Successful counselling or therapy relies on a therapeutic relationship (i.e. a helping, therapeutic or working alliance) between the professional and the client. This therapeutic alliance is a collaborative agreement to work together to achieve the same thing: the client's goals, so that the client feels some form of 'cure' or relief from the previous distress, such as feeling happier, more relaxed or more healthy.
A counsellor never gives advice like this:
- I'd leave him/her if I was you!
- I'll tell you what you need! ....
A therapist supports you to make your own decisions.
A psychologist will never make a moral decision about what you should do. Some people find this unusual, because they have come for some help, and it can seem that the professional does not want to give it. In a truly therapeutic relationship, you are encouraged to get to the conclusion yourself, so that you are not embarassed, shamed or humiliated by someone just telling you the answer.
A counsellor may sum up to check that they understand all you have been saying, and guide you to move on and form a plan of action.
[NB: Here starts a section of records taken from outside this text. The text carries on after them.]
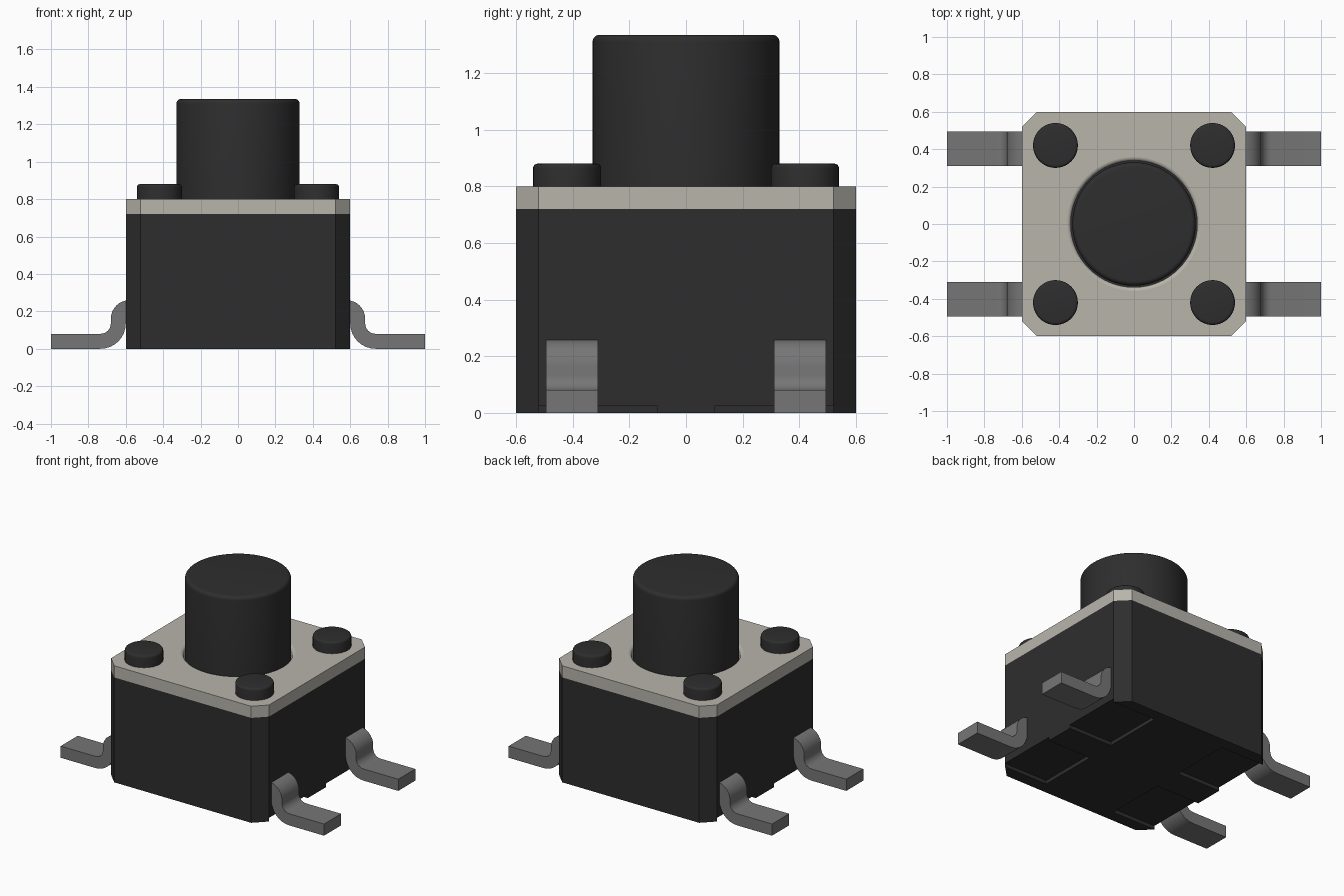
import bpy, bmesh
from math import sin, cos, pi, radians

cube = bpy.data.objects.get("Cube")
if cube:
    bpy.data.objects.remove(cube, do_unlink=True)


def material(name, colour):
    mat = bpy.data.materials.new(name)
    mat.use_nodes = True
    mat.diffuse_color = (*colour, 1)
    mat.node_tree.nodes["Principled BSDF"].inputs["Base Color"].default_value = (*colour, 1)
    return mat


BLACK = material("black plastic", (0.027, 0.027, 0.027))
PLATE = material("warm grey metal", (0.48, 0.46, 0.41))
STEEL = material("dark grey metal", (0.18, 0.18, 0.18))


def finish(name, bm, mat, smooth=False):
    bmesh.ops.recalc_face_normals(bm, faces=bm.faces)
    mesh = bpy.data.meshes.new(name)
    bm.to_mesh(mesh)
    bm.free()
    mesh.materials.append(mat)
    obj = bpy.data.objects.new(name, mesh)
    bpy.context.collection.objects.link(obj)
    if smooth:
        bpy.ops.object.select_all(action="DESELECT")
        obj.select_set(True)
        bpy.context.view_layer.objects.active = obj
        bpy.ops.object.shade_smooth_by_angle(angle=radians(40))
    return obj


def prism(name, outline, offset, mat, smooth=False):
    """Extrude a closed 3D outline along an offset."""
    bm = bmesh.new()
    face = bm.faces.new([bm.verts.new(p) for p in outline])
    geom = bmesh.ops.extrude_face_region(bm, geom=[face])["geom"]
    bmesh.ops.translate(bm, vec=offset, verts=[g for g in geom if isinstance(g, bmesh.types.BMVert)])
    return finish(name, bm, mat, smooth)


def lathe(name, profile, centre, mat, steps=64):
    """Spin a (radius, height) profile, capping both ends."""
    bm = bmesh.new()
    rings = [[bm.verts.new((centre[0] + r * cos(2 * pi * i / steps),
                            centre[1] + r * sin(2 * pi * i / steps), z))
              for i in range(steps)] for r, z in profile]
    for low, high in zip(rings, rings[1:]):
        for i in range(steps):
            j = (i + 1) % steps
            bm.faces.new((low[i], low[j], high[j], high[i]))
    bm.faces.new(rings[0])
    bm.faces.new(rings[-1])
    return finish(name, bm, mat, True)


def arc(cx, cz, r, start, end, steps=8):
    angles = [radians(start + (end - start) * i / steps) for i in range(steps + 1)]
    return [(cx + r * cos(a), cz + r * sin(a)) for a in angles]


def cut(obj, cutter):
    mod = obj.modifiers.new("cut", "BOOLEAN")
    mod.operation = "DIFFERENCE"
    mod.solver = "EXACT"
    mod.object = cutter
    bpy.context.view_layer.objects.active = obj
    bpy.ops.object.modifier_apply(modifier=mod.name)
    bpy.data.objects.remove(cutter, do_unlink=True)


def chamfered_square(z, half=0.6, corner=0.52):
    return [(x, y, z) for x, y in (
        (half, -corner), (half, corner), (corner, half), (-corner, half),
        (-half, corner), (-half, -corner), (-corner, -half), (corner, -half))]


SIDES = [("right_front", -1, -1), ("left_front", 1, -1),
         ("right_back", -1, 1), ("left_back", 1, 1)]

# Housing with a shallow pocket under each leg
housing = prism("housing", chamfered_square(0), (0, 0, 0.72), BLACK)
for name, sx, sy in SIDES:
    pocket = [(sx * x, sy * y, -0.1) for x, y in ((0.27, 0.1), (0.7, 0.1), (0.7, 0.52), (0.27, 0.52))]
    cut(housing, prism("pocket_cutter", pocket, (0, 0, 0.125), BLACK))

# Cover plate with a round-edged hole for the button
cover = prism("cover_plate", chamfered_square(0.72), (0, 0, 0.08), PLATE)
rim = [(0.338, 0.6)] + arc(0.358, 0.78, 0.02, 180, 90, 5) + [(0.358, 0.9)]
cut(cover, lathe("hole_cutter", rim, (0, 0), PLATE))

# Button
lathe("button", [(0.33, 0.71)] + arc(0.305, 1.31, 0.025, 0, 90, 6), (0, 0), BLACK)

# Corner posts and bent legs
leg_profile = (arc(0.58, 0.16, 0.1, 90, 0) + arc(0.735, 0.135, 0.055, 180, 270)
               + [(1.0, 0.08), (1.0, 0.0)]
               + arc(0.735, 0.135, 0.135, 270, 180) + arc(0.58, 0.16, 0.02, 0, 90))
for name, sx, sy in SIDES:
    lathe(name + "_post", [(0.12, 0.71)] + arc(0.105, 0.865, 0.015, 0, 90, 4),
          (sx * 0.42, sy * 0.42), BLACK, 40)
    prism(name + "_leg", [(sx * x, sy * 0.31, z) for x, z in leg_profile],
          (0, sy * 0.185, 0), STEEL, True)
A therapist might encourage you to examine how others have successfully dealt with common problems, and encourage you to think about the options you can come up with for yourself.